(Stored data)
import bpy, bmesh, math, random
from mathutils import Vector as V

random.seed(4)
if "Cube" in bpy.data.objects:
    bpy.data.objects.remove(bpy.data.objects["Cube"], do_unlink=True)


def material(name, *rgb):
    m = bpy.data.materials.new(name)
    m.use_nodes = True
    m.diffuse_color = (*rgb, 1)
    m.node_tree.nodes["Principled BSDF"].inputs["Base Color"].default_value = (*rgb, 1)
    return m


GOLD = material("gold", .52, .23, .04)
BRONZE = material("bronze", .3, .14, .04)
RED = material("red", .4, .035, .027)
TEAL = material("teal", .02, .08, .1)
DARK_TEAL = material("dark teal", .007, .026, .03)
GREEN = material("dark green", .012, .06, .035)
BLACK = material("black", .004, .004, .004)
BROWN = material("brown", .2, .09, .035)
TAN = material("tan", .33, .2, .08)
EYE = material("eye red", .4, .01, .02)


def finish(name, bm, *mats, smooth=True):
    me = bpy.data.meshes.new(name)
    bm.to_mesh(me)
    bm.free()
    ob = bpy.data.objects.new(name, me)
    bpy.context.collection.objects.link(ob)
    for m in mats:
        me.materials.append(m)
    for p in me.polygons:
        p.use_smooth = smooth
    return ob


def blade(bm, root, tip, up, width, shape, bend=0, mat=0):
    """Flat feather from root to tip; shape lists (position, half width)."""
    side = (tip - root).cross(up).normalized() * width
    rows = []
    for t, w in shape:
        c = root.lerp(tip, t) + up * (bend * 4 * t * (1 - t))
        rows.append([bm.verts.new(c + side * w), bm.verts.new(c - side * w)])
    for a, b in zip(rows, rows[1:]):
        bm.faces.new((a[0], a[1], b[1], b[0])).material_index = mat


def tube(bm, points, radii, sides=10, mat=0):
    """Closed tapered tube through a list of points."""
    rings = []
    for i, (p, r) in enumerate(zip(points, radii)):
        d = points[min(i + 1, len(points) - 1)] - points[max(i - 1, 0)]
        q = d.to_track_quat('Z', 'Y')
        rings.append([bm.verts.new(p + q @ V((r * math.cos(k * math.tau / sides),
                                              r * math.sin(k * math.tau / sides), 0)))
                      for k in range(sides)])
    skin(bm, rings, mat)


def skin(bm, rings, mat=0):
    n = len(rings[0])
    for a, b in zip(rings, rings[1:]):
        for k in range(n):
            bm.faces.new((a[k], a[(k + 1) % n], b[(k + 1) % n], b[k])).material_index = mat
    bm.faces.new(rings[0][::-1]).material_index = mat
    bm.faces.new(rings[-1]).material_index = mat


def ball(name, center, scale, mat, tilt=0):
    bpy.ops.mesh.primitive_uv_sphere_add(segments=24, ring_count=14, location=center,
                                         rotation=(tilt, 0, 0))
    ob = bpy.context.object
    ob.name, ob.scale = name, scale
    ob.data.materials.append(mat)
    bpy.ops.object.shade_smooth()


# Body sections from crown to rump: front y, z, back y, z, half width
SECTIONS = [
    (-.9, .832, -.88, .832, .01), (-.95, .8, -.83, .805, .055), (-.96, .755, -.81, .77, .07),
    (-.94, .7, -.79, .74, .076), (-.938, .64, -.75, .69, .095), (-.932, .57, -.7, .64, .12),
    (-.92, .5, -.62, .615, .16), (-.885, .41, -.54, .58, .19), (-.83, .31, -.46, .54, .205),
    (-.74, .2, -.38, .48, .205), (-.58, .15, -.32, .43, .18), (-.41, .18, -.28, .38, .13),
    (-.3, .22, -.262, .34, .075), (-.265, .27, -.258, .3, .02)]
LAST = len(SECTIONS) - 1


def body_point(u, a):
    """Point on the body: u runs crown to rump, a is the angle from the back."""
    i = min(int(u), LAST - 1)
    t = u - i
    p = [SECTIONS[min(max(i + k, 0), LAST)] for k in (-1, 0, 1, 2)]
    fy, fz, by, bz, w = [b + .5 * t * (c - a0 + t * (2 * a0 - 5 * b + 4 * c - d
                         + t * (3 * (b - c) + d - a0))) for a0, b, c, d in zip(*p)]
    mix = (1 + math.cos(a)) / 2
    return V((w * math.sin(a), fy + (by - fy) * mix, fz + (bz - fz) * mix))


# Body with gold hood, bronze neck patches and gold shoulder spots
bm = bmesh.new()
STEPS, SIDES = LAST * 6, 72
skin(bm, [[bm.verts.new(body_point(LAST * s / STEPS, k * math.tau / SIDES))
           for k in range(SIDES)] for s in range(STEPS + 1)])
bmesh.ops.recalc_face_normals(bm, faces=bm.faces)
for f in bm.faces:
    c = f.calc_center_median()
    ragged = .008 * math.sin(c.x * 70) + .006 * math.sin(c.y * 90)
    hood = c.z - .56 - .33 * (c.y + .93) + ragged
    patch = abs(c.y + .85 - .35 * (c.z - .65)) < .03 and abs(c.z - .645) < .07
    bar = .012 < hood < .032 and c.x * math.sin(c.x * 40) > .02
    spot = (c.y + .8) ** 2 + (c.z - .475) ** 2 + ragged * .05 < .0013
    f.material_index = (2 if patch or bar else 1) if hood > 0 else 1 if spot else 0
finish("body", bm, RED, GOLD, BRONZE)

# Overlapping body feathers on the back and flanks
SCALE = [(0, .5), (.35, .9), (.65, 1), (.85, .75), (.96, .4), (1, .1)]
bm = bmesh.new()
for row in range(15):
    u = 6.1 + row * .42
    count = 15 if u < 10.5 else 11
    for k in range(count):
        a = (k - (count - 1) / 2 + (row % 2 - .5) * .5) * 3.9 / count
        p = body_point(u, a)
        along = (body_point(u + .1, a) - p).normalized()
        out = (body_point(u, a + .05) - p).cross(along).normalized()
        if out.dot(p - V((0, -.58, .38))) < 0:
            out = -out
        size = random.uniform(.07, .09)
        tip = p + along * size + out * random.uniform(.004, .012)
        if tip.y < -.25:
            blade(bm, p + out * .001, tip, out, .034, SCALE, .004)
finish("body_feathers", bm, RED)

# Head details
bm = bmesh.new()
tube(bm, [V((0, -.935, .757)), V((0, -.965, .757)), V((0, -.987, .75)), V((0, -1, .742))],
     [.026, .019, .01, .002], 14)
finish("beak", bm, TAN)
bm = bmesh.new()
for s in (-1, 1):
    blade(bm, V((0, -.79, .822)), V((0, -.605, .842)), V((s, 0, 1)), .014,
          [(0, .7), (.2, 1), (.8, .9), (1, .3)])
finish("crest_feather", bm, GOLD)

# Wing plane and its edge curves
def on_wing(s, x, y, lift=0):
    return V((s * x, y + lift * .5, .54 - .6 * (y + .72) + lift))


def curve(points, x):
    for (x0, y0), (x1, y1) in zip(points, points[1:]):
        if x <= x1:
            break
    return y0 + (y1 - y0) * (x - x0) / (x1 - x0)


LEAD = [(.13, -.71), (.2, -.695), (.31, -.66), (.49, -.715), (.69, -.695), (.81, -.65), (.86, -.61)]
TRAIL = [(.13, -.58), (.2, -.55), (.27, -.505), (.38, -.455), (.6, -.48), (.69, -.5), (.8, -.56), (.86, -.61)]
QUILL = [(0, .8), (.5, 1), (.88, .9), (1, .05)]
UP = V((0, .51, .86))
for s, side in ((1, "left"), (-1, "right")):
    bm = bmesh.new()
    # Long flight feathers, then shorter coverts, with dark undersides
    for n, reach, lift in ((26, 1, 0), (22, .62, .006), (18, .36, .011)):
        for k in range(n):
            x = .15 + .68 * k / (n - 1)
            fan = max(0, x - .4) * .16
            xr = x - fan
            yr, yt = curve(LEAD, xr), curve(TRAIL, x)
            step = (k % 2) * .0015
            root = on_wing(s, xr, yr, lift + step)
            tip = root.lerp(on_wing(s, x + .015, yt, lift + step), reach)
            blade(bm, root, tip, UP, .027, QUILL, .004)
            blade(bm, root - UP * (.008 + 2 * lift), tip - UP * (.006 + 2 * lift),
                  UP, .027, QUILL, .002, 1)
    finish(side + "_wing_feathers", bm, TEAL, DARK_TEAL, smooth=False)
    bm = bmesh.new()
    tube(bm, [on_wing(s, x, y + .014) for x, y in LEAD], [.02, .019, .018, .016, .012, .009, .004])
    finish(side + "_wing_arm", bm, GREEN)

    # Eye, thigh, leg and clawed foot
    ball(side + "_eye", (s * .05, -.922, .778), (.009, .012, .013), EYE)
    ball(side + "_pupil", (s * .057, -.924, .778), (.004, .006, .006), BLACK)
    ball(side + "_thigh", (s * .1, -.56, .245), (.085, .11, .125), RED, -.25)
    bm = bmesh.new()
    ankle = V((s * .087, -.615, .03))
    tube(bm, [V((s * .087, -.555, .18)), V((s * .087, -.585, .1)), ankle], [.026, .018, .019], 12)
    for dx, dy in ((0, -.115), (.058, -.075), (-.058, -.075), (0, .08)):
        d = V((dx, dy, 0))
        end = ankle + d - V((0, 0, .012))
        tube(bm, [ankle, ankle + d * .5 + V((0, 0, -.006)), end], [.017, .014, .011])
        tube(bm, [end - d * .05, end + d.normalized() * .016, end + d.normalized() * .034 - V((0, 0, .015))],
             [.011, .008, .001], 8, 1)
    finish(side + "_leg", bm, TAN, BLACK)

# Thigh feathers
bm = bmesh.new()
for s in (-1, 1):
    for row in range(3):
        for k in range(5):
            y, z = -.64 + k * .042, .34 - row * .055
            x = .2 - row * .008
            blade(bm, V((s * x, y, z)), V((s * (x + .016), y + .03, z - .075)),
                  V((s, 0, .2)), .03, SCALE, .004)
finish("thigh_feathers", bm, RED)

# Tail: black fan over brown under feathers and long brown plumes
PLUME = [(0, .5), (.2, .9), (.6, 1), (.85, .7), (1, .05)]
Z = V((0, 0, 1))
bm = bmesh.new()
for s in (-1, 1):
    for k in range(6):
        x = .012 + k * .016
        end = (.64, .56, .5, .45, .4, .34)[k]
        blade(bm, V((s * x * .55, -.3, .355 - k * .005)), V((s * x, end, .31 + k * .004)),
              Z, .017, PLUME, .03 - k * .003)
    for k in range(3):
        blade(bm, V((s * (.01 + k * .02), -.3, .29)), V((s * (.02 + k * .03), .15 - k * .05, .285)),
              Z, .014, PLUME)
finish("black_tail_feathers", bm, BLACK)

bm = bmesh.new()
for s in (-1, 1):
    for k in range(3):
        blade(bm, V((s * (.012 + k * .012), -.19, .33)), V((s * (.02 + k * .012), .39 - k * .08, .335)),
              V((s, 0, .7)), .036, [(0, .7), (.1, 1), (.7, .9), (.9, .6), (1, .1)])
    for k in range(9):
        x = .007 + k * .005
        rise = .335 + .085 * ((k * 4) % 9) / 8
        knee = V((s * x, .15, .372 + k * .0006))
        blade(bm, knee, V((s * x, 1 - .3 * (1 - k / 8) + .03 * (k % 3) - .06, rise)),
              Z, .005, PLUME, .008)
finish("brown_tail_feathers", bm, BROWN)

▶ [WHAT THIS TASK INVOLVES]: An exact copy of the lines from the one containing "blade(bm, knee, V((s" through the end of the data above is the whole answer.

▶ [ANSWER SECTION]:
        blade(bm, knee, V((s * x, 1 - .3 * (1 - k / 8) + .03 * (k % 3) - .06, rise)),
              Z, .005, PLUME, .008)
finish("brown_tail_feathers", bm, BROWN)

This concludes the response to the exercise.